- Task description: What is the number of lines below that contain the word "Math"? Respond with that number alone.

Source texts of formatted documents
Content starts
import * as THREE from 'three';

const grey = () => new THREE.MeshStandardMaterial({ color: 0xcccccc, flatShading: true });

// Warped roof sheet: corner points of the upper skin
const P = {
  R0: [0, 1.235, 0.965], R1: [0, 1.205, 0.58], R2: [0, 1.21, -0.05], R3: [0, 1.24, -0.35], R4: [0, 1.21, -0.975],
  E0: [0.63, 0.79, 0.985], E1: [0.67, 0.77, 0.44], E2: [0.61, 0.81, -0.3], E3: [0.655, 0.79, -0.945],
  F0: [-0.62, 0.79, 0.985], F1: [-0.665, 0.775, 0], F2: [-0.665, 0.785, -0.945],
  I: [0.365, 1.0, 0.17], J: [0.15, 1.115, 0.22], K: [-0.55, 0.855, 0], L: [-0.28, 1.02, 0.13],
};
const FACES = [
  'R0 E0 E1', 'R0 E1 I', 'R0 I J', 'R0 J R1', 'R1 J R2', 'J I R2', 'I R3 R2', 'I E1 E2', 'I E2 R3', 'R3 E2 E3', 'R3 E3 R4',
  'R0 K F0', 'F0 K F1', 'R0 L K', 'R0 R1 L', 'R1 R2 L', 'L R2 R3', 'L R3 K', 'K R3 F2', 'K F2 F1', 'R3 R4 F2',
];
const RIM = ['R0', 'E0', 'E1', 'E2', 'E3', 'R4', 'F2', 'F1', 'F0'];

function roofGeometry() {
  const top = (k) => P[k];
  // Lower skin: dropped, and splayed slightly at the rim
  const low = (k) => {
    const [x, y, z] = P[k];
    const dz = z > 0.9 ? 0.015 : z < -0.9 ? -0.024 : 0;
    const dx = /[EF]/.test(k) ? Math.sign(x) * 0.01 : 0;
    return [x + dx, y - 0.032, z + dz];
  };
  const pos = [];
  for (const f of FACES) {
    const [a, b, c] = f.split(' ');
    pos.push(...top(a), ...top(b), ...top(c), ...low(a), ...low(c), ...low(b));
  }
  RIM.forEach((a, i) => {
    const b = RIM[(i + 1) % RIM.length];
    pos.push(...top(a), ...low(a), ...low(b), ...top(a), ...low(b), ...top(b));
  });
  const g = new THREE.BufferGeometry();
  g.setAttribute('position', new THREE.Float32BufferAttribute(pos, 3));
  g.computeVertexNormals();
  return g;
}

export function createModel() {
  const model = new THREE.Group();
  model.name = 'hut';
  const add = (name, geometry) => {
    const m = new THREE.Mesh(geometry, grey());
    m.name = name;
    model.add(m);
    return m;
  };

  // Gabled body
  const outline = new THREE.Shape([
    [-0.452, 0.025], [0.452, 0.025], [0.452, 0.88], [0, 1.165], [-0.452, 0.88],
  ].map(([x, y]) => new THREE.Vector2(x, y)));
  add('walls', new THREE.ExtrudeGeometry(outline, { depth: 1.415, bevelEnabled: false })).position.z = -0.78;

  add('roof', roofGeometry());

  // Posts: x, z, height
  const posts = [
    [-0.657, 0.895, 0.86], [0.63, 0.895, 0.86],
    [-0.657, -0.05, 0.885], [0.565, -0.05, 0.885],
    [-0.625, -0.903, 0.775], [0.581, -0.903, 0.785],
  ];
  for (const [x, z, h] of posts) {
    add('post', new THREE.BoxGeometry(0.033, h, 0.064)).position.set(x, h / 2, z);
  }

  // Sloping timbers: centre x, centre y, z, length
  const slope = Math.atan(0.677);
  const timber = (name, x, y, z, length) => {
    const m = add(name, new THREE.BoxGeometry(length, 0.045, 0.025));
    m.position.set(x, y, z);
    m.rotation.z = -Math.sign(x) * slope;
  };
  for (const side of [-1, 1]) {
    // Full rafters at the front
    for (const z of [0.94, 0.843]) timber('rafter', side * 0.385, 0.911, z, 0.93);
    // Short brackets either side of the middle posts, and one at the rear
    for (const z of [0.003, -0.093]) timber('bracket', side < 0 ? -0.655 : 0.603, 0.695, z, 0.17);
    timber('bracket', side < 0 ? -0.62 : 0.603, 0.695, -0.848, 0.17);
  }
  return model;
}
Content ends
- Answer space: 3